The Commens Dictionary

Quote from ‘Answers to Questions about my Belief in God’


The word “reality” […] is used in ordinary parlance in its correct philosophical sense. It is curious that its legal meaning, in which we speak of “real estate,” is the earliest, occurring early in the twelfth century. Albertus Magnus, who, as a high ecclesiastic, must have had to do with such matters, imported it into philosophy. But it did not become at all common until Duns Scotus, in the latter part of the thirteenth century began to use it freely. I define the real as that which holds its characters on such a tenure that it makes not the slightest difference what any man or men may have thought them to be, or ever will have thought them to be, here using thought to include, imagining, opining, and willing (as long as forcible means are not used); but the real thing’s characters will remain absolutely untouched.

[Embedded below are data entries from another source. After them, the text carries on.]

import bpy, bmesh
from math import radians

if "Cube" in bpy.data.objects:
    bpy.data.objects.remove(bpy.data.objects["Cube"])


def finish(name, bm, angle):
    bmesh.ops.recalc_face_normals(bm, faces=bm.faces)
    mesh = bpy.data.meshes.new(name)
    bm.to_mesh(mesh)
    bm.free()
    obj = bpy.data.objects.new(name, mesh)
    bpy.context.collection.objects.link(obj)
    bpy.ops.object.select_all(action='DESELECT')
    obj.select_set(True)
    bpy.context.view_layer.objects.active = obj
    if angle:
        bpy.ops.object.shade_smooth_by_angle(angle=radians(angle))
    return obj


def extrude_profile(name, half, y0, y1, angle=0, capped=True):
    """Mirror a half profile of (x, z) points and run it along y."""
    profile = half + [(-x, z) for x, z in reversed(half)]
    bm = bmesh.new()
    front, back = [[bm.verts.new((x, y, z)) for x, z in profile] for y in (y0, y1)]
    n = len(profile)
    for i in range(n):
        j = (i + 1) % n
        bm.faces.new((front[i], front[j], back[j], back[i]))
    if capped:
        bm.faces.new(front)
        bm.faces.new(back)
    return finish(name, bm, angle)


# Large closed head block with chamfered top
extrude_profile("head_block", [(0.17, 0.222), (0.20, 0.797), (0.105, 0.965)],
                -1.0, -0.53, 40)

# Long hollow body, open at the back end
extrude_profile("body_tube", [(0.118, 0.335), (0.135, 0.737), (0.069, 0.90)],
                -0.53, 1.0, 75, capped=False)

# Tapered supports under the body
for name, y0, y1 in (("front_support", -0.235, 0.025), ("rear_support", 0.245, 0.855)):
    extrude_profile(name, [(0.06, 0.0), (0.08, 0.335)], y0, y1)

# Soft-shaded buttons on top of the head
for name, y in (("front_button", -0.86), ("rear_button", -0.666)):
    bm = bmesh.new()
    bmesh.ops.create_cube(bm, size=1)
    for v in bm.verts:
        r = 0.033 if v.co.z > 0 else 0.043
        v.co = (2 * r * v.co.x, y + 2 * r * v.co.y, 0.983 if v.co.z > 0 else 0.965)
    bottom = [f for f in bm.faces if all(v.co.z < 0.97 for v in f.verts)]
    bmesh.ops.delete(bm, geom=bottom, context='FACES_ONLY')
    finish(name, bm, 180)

1906 [c.]
CP 6.495
‘Real’ (pub. 29.05.14-18:54). Quote in M. Bergman & S. Paavola (Eds.), The Commens Dictionary: Peirce's Terms in His Own Words. New Edition. Retrieved from
May 29, 2014, 18:54 by Mats Bergman